#### WORK TO BE COMPLETED
Return exactly the lines from the start of the records below through the line containing "cap.scale(0.387, 1, 0.5);", both ends included, and leave out the pictures.

#### PROVIDED RECORDS
Start of Block

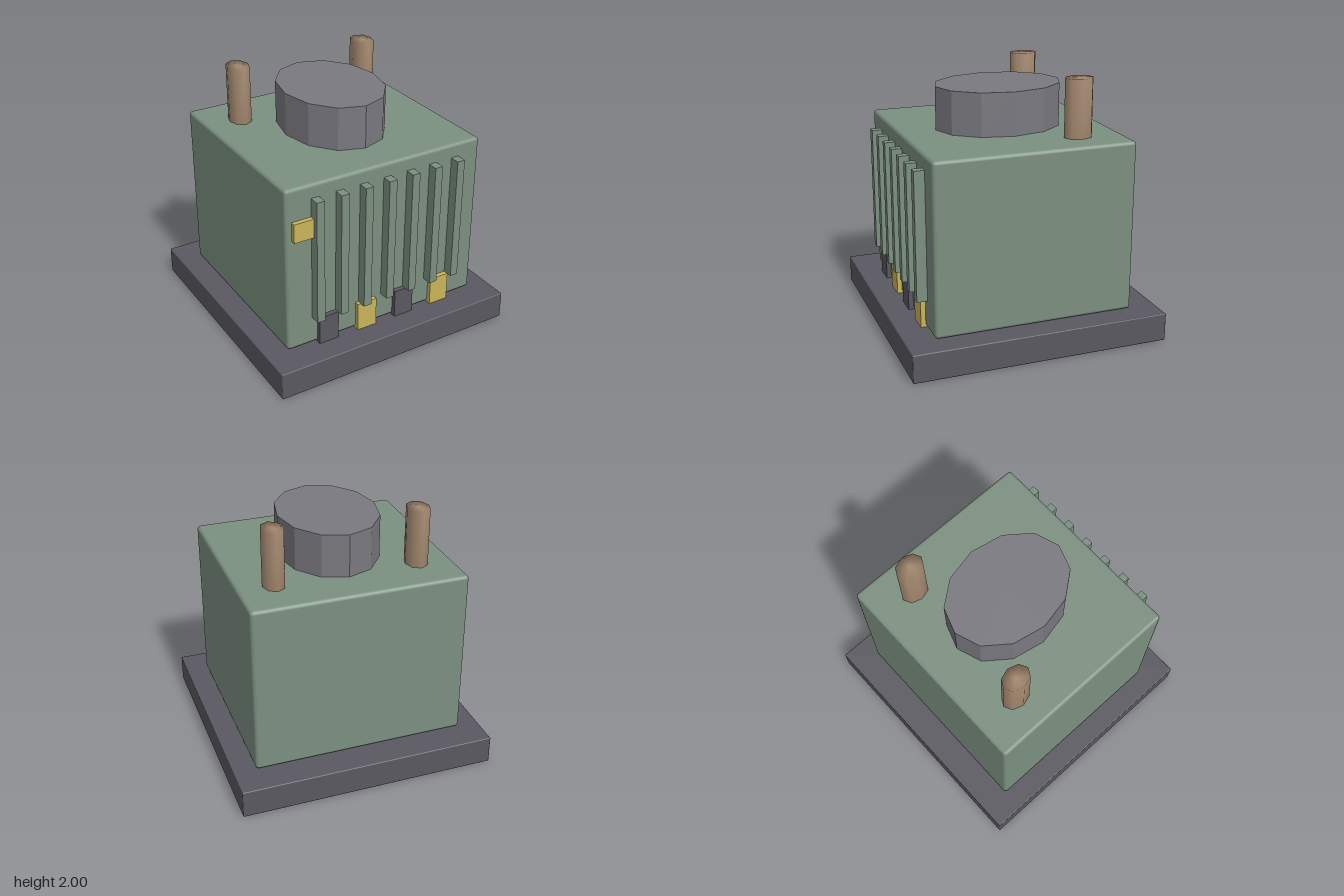
import * as THREE from 'three';
import { mergeVertices } from 'three/addons/utils/BufferGeometryUtils.js';
import { RoundedBoxGeometry } from 'three/addons/geometries/RoundedBoxGeometry.js';

function material(name, color) {
  const m = new THREE.MeshStandardMaterial({ color });
  m.name = name;
  return m;
}

export function createModel() {
  const group = new THREE.Group();
  const green = material('casing green', 0x7b9080);
  const dark = material('dark grey', 0x5a5860);
  const grey = material('cap grey', 0x7a7980);
  const yellow = material('yellow', 0xc9b459);
  const brown = material('post brown', 0xa58a70);

  function add(name, geometry, mat, x, y, z) {
    const mesh = new THREE.Mesh(geometry, mat);
    mesh.name = name;
    mesh.position.set(x, y, z);
    group.add(mesh);
    return mesh;
  }

  // Base slab and softly bevelled casing
  add('base', new RoundedBoxGeometry(2, 0.22, 2, 2, 0.008), dark, 0, 0.11, 0);
  add('casing', new RoundedBoxGeometry(1.66, 1.33, 1.56, 2, 0.028), green, 0, 0.89, 0);

  // Twelve-sided oval cap with flat faces
  const cap = new THREE.CylinderGeometry(1, 1, 0.39, 12).toNonIndexed();
  cap.scale(0.387, 1, 0.5);
  cap.computeVertexNormals();
  add('topCap', cap, grey, 0, 1.695, 0);

  // Smooth eight-sided oval posts, normals shared across side and end
  let post = new THREE.CylinderGeometry(1, 1, 0.5, 8);
  post.scale(0.087, 1, 0.113);
  post.deleteAttribute('normal');
  post.deleteAttribute('uv');
  post = mergeVertices(post);
  post.computeVertexNormals();
  for (const side of [-1, 1]) add('post', post, brown, side * 0.555, 1.75, -0.43);

  // Vertical ribs on the front
  const rib = new THREE.BoxGeometry(0.064, 0.995, 0.1);
  for (let i = 0; i < 7; i++) add('rib', rib, green, -0.592 + i * 0.2, 0.948, 0.81);

  // Alternating tabs along the foot of the front
  const tab = new THREE.BoxGeometry(0.163, 0.23, 0.06);
  for (let i = 0; i < 4; i++) {
    add('footTab', tab, i % 2 ? yellow : dark, -0.5 + i * 0.333, 0.335, 0.787);
  }

  // Small side plate
  add('plate', new THREE.BoxGeometry(0.16, 0.15, 0.06), yellow, -0.702, 1.225, 0.787);

  return group;
}
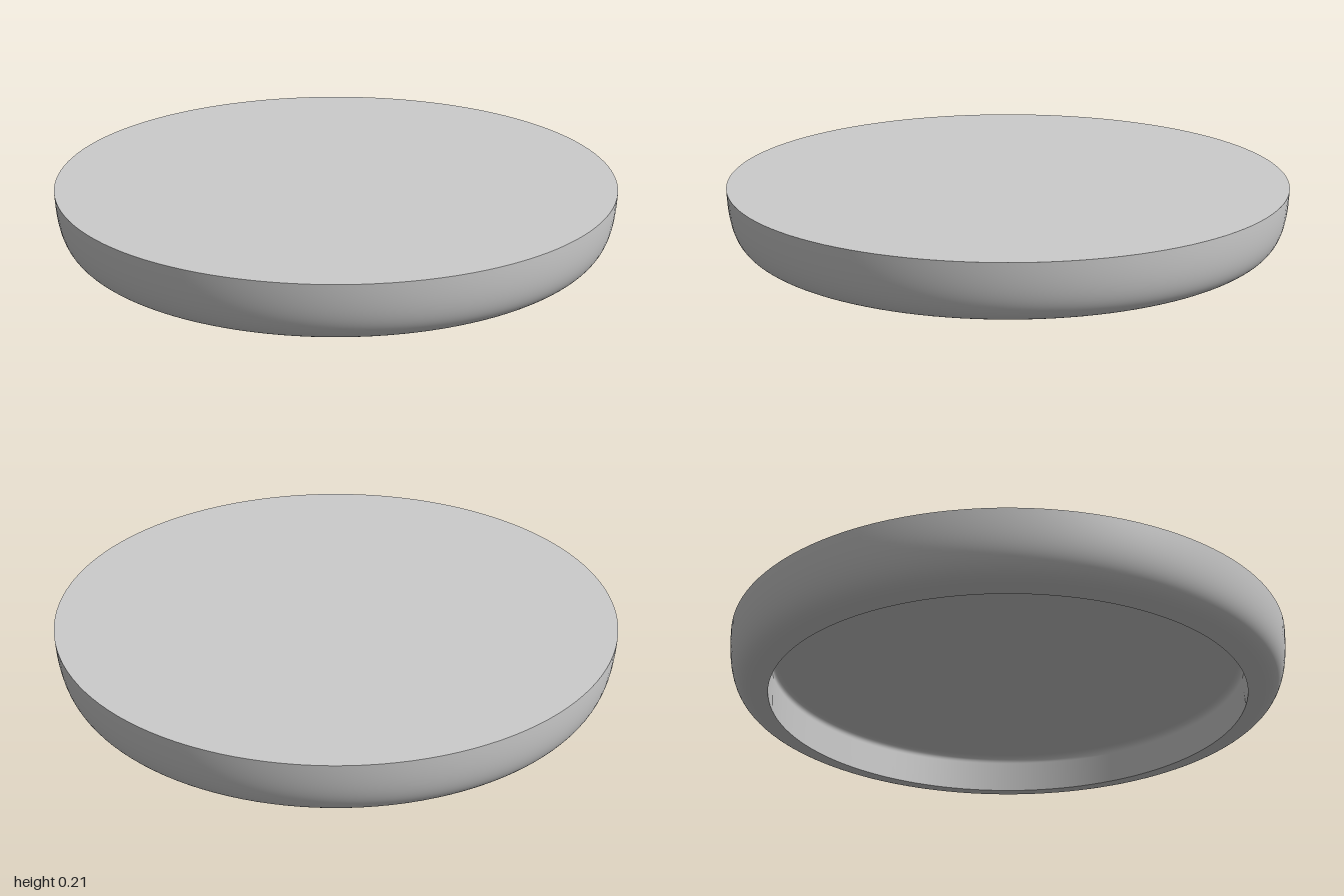
import * as THREE from 'three';

const SEGMENTS = 128;
const HEIGHT = 0.214;    // overall height
const BORE = 0.855;      // radius of the underside recess
const CEILING = 0.15;    // height of the recess ceiling
const FILLET = 0.025;    // small round where wall meets ceiling

const v = (x, y) => new THREE.Vector2(x, y);

export function createModel() {
  const group = new THREE.Group();
  group.name = 'roundCap';
  const material = new THREE.MeshStandardMaterial({ color: 0xcccccc });

  // Each surface is its own lathe, so the edges between them stay sharp
  const addLathe = (name, points) => {
    const mesh = new THREE.Mesh(new THREE.LatheGeometry(points, SEGMENTS), material);
    mesh.name = name;
    group.add(mesh);
  };

  // Flat lid on top
  addLathe('topFace', [v(1, HEIGHT), v(0, HEIGHT)]);

  // Outer wall, rolling softly under to the bottom rim
  const side = new THREE.CubicBezierCurve(
    v(BORE, 0), v(0.95, 0), v(0.998, 0.02), v(1, HEIGHT));
  addLathe('outerWall', side.getPoints(32));

  // Recess underneath: flat ceiling, small fillet, straight inner wall
  const recess = [v(0, CEILING), v(BORE - FILLET - 0.005, CEILING)];
  for (let i = 0; i <= 6; i++) {
    const a = (1 - i / 6) * Math.PI / 2;
    recess.push(v(
      BORE - FILLET + FILLET * Math.cos(a),
      CEILING - FILLET + FILLET * Math.sin(a)));
  }
  recess.push(v(BORE, CEILING - FILLET - 0.005), v(BORE, 0));
  addLathe('undersideRecess', recess);

  return group;
}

End of Block

#### ANSWER AREA
import * as THREE from 'three';
import { mergeVertices } from 'three/addons/utils/BufferGeometryUtils.js';
import { RoundedBoxGeometry } from 'three/addons/geometries/RoundedBoxGeometry.js';

function material(name, color) {
  const m = new THREE.MeshStandardMaterial({ color });
  m.name = name;
  return m;
}

export function createModel() {
  const group = new THREE.Group();
  const green = material('casing green', 0x7b9080);
  const dark = material('dark grey', 0x5a5860);
  const grey = material('cap grey', 0x7a7980);
  const yellow = material('yellow', 0xc9b459);
  const brown = material('post brown', 0xa58a70);

  function add(name, geometry, mat, x, y, z) {
    const mesh = new THREE.Mesh(geometry, mat);
    mesh.name = name;
    mesh.position.set(x, y, z);
    group.add(mesh);
    return mesh;
  }

  // Base slab and softly bevelled casing
  add('base', new RoundedBoxGeometry(2, 0.22, 2, 2, 0.008), dark, 0, 0.11, 0);
  add('casing', new RoundedBoxGeometry(1.66, 1.33, 1.56, 2, 0.028), green, 0, 0.89, 0);

  // Twelve-sided oval cap with flat faces
  const cap = new THREE.CylinderGeometry(1, 1, 0.39, 12).toNonIndexed();
  cap.scale(0.387, 1, 0.5);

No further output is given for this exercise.